Installing on UNIX systems

Before you begin, make sure you have copied your dbCGI executable to your cgi-bin (or equivalent) directory.

The simplest use of dbCGI

The easiest way to use dbCGI is to use a URL that includes both the dbCGI executable and the file name of a dbCGI file. The dbCGI file name must end with .sql.

Example: A URL using dbCGI for Postgres to process the file filename.sql which is in your top level HTTP documents directory:

http://www.example.com/cgi-bin/pgdbcgi/filename.sql

A better approach

Alternatively, if you are using Apache, you can define the dbCGI executable to be the handler for "sql" files. (See the "AddHandler" facility in the HTTP server's configuration files). If you do this, you can omit the "cgi-bin/xxxdbcgi" sequence. Additionally, users won't be able to view the dbCGI source files.

Example of the configuration file lines:

AddHandler run-dbcgi .sql Action run-dbcgi /cgi-bin/sybdbcgi

Example URL with this configuration:

http://www.example.com/filename.sql

An even better approach

The best approach involves writing your dbCGI application to take advantage of Apache's URL rewriting capability. Create a directory in your HTTP documents directory to contain your application, and add a .htaccess file like the following:

RewriteEngine on
RewriteBase /~troy/my-dbcgi-app
RewriteRule ^(.*)$ /cgi-bin/pgdbcgi/my-dbcgi-app/app.sql?$1

The file app.sql would contain something like:

<sql noheader/>%[*appdir:/path/to/application/files%]<sql include>%[=appdir%]/start.sql</sql>

Then start.sql will contain directives that interpret the query string and pass control to other dbCGI files:

<sql quiet>
  <sql foreach action/>
  <sql foreach qs/>
  <sql foreach contenttype/>
  <sql foreach cmd/>
  <sql foreach args/>

  <sql set contenttype>'text/html'</sql>
  %[*qs:%[$QUERY_STRING%]%]
  <sql set cmd>  qs \\ '/' </sql>
  <sql if>
    <sql-if evaluate>  ?qs > ?cmd  </sql-if>
      <sql set args> qs $ (?qs - ?cmd - 1) </sql>
  </sql>
  <sql foreach qs/>

  <sql if>
    <sql-if evaluate>
      cmd = "" |
      cmd = "main"
    </sql-if>
      <sql set action>"mainpage"</sql>

    <sql-if evaluate>
      cmd = "showlist" |
      cmd = "additem"
    </sql-if>
      <sql set action>cmd</sql>
  </sql>    
</sql>Content-Type: %[=contenttype%]

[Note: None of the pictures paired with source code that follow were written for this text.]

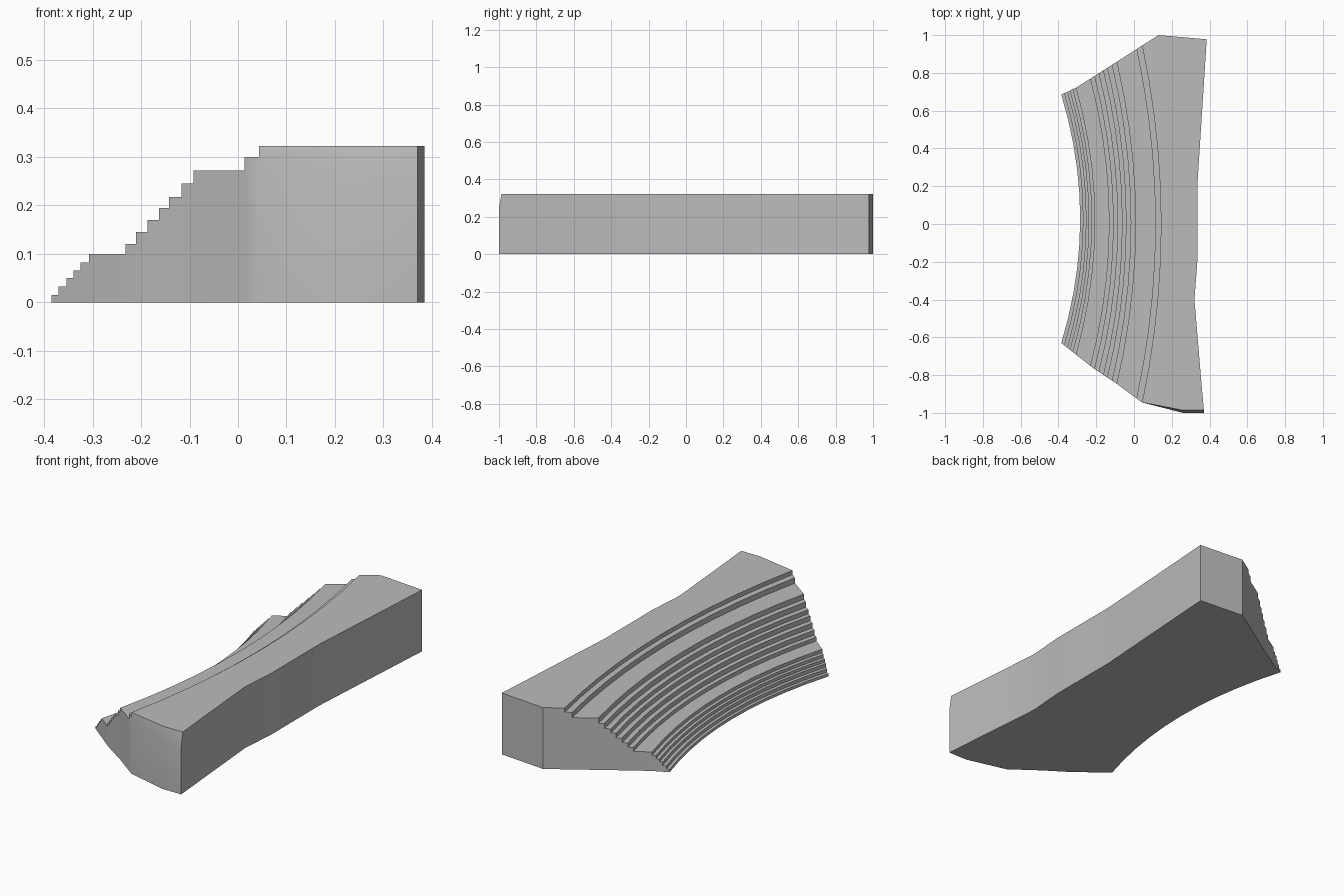
import bpy, bmesh

if "Cube" in bpy.data.objects:
    bpy.data.objects.remove(bpy.data.objects["Cube"])

# Tier edges: x at the ends of each curved step, and the height of its tread
TIERS = [(-.385, .015), (-.37, .032), (-.354, .05), (-.34, .066), (-.325, .082),
         (-.308, .10), (-.232, .12), (-.21, .145), (-.187, .17), (-.163, .195),
         (-.142, .217), (-.117, .245), (-.092, .272), (.013, .30), (.043, .322)]
TOP = .322
BOW = .10          # how far the middle of each step sets back
RIBS = 10          # segments along the stand

# End walls and rear wall in plan
FAR_END = [(-.385, .685), (-.30, .725), (.02, .93), (.043, .945)]
NEAR_END = [(-.385, -.63), (-.22, -.76), (-.10, -.84), (.043, -.945)]
REAR = [(-1, .37), (-.40, .32), (-.2, .335), (.2, .335), (.978, .385)]


def interp(points, v):
    """Piecewise linear lookup."""
    for (a, fa), (b, fb) in zip(points, points[1:]):
        if v <= b:
            break
    return fa + (fb - fa) * (v - a) / (b - a)


def lerp(a, b, u):
    return a + (b - a) * u


# Each column is a line running the length of the stand, with a top height
columns = []
for x, z in TIERS:
    y0, y1 = interp(NEAR_END, x), interp(FAR_END, x)
    line = []
    for k in range(RIBS + 1):
        u = k / RIBS
        line.append((x + BOW * (1 - (2 * u - 1) ** 2), lerp(y0, y1, u)))
    columns.append((line, z))
us = [k / RIBS for k in range(RIBS + 1)]
columns.append(([(lerp(.26, .13, u), lerp(-1, 1, u)) for u in us], TOP))
rear = [lerp(-1, .978, u) if u in (0, 1) else -1 + 2 * u for u in us]
columns.append(([(interp(REAR, y), y) for y in rear], TOP))

bm = bmesh.new()
last = len(columns) - 1
base, low, high, kink = [], [], [], {}
for j, (line, z) in enumerate(columns):
    base.append([bm.verts.new((x, y, 0)) for x, y in line])
    if j == 0:
        low.append(base[0])
    elif z > columns[j - 1][1]:
        low.append([bm.verts.new((x, y, columns[j - 1][1])) for x, y in line])
    else:
        low.append(None)
    high.append([bm.verts.new((x, y, z)) for x, y in line])
    if low[j] is None:
        low[j] = high[j]
        # the near end leans inward towards its top edge
        high[j][0].co.y = -.986
        kink[j] = bm.verts.new((line[0][0], -1, .25))

# Risers, treads and underside
for j in range(last + 1):
    for k in range(RIBS):
        if low[j] is not high[j]:
            bm.faces.new((low[j][k], low[j][k + 1], high[j][k + 1], high[j][k]))
        if j < last:
            bm.faces.new((high[j][k], high[j][k + 1], low[j + 1][k + 1], low[j + 1][k]))
            bm.faces.new((base[j][k], base[j + 1][k], base[j + 1][k + 1], base[j][k + 1]))

# Rear wall
for k in range(RIBS):
    side = [base[last][k], base[last][k + 1], high[last][k + 1], high[last][k]]
    if k == 0:
        side.append(kink[last])
    bm.faces.new(side)

# End walls, one strip under each tread
for k in (0, RIBS):
    for j in range(last):
        a, b, c, d = base[j][k], base[j + 1][k], low[j + 1][k], high[j][k]
        strip = [a, b, c, d]
        if j > 0 and low[j] is not high[j]:
            strip.append(low[j][k])
        if k == 0 and j + 1 in kink:
            # lower upright panel, then the leaning panel above it
            left = kink.get(j, low[j][0])
            bm.faces.new((a, b, kink[j + 1], left))
            bm.faces.new((left, kink[j + 1], c, d))
        else:
            bm.faces.new(strip)

# The corner above the near end's low vertex is shared, so clean up and orient
bmesh.ops.remove_doubles(bm, verts=bm.verts, dist=1e-5)
bmesh.ops.recalc_face_normals(bm, faces=bm.faces)
mesh = bpy.data.meshes.new("grandstand")
bm.to_mesh(mesh)
bm.free()

stand = bpy.data.objects.new("grandstand", mesh)
bpy.context.collection.objects.link(stand)
concrete = bpy.data.materials.new("grey concrete")
concrete.diffuse_color = (.5, .5, .5, 1)
concrete.use_nodes = True
concrete.node_tree.nodes["Principled BSDF"].inputs["Base Color"].default_value = concrete.diffuse_color
mesh.materials.append(concrete)

# Soft shading along the curve, crisp step edges
bpy.context.view_layer.objects.active = stand
stand.select_set(True)
bpy.ops.object.shade_smooth_by_angle(angle=.52)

<sql include>%[=action%].sql</sql>

Using this technique you can put all of your important files outside of the HTTP documents tree, so your files are more secure from prying eyes. Installing your application on a new system will be easier because the only files that need installation into and modification in the HTTP documents directory are the .htaccess and app.sql files.